[Plain-text document sources]

--- START ---

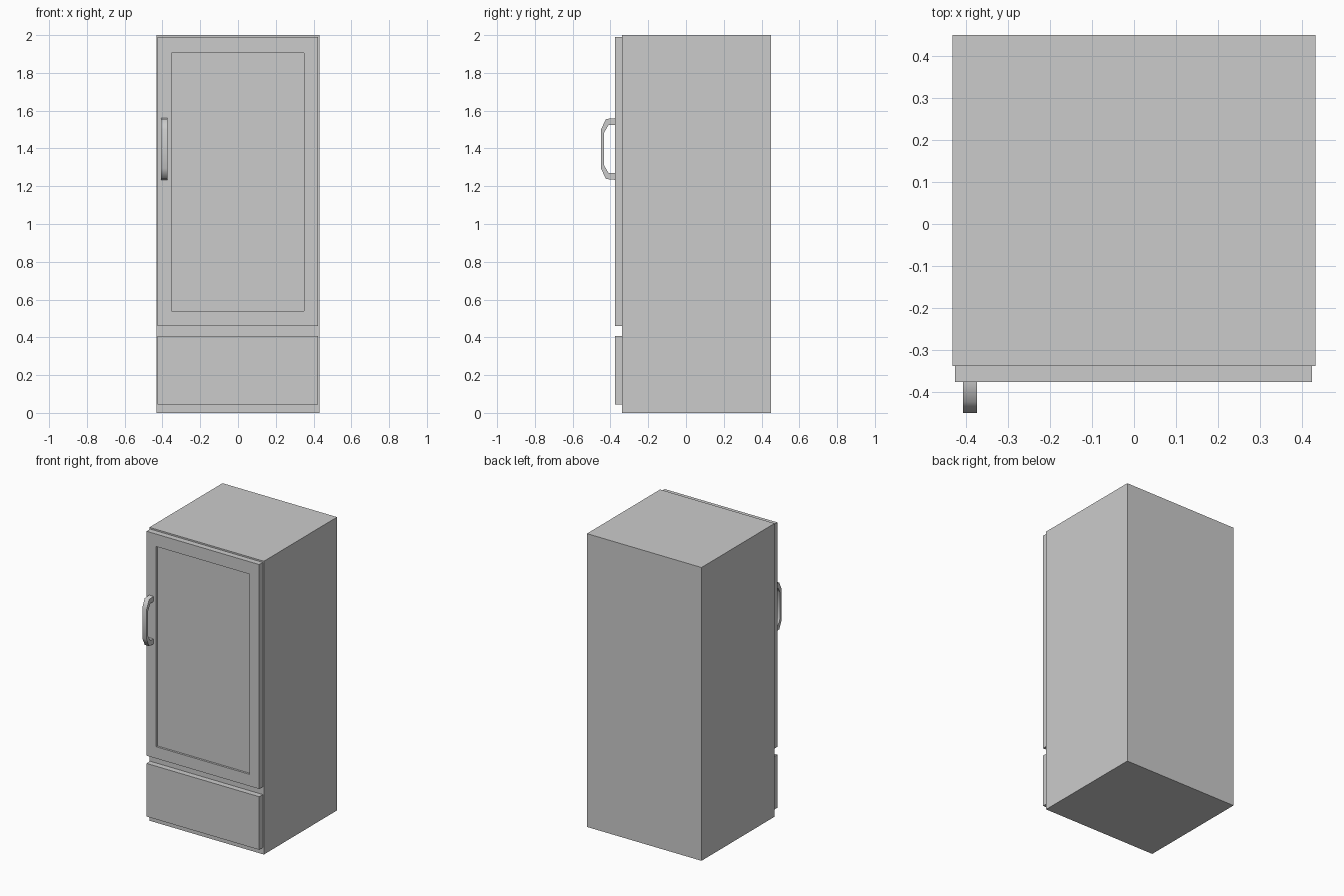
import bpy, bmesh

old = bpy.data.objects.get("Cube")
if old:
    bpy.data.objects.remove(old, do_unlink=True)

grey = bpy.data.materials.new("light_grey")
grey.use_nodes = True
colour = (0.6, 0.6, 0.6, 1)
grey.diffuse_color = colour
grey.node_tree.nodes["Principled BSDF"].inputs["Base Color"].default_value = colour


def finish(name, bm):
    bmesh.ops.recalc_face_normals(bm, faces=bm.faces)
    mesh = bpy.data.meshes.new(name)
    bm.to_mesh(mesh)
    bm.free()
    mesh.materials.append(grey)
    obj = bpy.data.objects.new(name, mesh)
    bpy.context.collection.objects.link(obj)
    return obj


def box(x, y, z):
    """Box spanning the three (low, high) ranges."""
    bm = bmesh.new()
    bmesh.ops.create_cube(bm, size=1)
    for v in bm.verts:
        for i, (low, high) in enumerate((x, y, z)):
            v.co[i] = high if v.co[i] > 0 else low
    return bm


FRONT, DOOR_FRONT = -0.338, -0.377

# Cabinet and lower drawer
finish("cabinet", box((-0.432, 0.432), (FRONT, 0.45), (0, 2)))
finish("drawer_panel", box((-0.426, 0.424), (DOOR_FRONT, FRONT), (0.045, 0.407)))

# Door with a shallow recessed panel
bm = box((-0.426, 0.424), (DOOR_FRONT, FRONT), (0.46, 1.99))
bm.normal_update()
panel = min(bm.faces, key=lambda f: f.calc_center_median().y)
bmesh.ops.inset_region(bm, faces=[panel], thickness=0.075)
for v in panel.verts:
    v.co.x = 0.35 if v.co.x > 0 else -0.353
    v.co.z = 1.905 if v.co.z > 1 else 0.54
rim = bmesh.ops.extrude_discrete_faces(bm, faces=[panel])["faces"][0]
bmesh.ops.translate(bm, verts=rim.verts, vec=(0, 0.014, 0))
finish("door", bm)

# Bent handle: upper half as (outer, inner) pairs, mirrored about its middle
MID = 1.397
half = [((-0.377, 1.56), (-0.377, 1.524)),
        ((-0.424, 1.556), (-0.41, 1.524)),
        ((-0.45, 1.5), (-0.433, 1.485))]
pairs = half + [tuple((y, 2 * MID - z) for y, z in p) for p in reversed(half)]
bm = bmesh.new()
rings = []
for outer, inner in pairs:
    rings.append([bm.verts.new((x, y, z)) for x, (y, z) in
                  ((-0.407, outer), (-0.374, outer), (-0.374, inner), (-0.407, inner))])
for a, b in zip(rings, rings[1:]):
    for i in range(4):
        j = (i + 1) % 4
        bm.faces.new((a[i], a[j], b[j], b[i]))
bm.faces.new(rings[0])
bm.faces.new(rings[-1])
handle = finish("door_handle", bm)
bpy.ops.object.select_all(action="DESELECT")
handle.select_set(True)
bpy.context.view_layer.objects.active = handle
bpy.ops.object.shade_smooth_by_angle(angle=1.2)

--- END ---

▶ **PROMPT**:
Tally the lines above that include "faces", and reply with only the tally.

▶ **RESPONSE TO THIS EXERCISE**:
7